• _Problem to work on_: What is the number of lines in the entries that contain the word "return"? Reply with that number only.

• _Collected data_:
========================

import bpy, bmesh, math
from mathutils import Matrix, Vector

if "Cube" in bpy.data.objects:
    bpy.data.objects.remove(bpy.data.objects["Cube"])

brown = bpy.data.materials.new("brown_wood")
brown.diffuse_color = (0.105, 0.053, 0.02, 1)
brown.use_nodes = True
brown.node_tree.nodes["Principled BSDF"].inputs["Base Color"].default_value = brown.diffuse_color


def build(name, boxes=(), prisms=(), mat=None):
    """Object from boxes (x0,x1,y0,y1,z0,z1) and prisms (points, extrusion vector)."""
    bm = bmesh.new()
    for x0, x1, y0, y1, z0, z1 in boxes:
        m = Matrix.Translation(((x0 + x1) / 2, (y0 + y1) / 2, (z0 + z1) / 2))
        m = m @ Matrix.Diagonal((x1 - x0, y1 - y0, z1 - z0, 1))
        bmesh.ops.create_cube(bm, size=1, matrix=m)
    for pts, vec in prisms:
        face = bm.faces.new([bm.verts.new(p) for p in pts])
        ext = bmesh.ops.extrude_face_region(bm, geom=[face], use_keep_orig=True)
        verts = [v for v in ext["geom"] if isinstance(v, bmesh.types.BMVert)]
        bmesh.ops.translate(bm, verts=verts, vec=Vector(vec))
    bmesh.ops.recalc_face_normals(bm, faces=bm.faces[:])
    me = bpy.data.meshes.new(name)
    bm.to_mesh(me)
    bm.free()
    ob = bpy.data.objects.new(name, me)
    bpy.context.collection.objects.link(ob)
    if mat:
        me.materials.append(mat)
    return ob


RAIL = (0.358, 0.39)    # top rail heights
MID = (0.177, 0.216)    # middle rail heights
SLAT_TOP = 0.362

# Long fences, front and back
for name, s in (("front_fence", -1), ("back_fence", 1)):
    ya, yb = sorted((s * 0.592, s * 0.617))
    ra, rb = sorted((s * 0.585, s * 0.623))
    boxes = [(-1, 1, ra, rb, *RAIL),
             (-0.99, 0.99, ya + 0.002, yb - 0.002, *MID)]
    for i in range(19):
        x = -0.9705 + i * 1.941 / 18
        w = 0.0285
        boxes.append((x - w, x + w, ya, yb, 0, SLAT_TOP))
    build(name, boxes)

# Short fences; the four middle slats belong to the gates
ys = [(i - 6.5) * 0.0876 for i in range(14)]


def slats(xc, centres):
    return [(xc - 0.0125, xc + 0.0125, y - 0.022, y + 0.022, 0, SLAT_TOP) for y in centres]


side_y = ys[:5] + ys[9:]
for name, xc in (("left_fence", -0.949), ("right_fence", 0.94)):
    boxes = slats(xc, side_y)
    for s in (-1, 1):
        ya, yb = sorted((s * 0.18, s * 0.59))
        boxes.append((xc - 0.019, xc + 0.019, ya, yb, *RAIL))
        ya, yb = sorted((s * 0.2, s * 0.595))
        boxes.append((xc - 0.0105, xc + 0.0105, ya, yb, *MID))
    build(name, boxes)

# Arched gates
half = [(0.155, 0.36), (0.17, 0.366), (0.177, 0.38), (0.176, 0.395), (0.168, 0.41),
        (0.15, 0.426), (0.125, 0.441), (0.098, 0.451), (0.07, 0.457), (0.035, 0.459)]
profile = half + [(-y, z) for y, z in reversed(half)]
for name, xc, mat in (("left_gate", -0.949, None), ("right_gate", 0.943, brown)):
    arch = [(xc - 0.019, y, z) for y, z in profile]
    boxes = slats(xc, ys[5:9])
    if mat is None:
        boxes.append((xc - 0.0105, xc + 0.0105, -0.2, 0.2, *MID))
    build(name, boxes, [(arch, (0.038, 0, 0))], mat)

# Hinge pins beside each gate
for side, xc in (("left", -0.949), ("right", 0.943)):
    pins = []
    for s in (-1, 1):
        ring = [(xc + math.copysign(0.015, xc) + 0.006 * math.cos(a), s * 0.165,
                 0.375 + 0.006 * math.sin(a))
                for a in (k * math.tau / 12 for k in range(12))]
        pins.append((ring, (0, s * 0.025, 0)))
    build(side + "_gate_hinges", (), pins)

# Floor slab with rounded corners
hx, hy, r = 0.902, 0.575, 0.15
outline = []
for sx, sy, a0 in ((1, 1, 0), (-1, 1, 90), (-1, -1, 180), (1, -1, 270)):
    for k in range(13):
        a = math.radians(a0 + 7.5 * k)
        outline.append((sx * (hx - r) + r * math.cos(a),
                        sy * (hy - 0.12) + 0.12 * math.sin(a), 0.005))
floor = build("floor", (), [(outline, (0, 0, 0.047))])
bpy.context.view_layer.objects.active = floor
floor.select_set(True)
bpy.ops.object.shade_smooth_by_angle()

========================

• _Answer for this exercise_: 2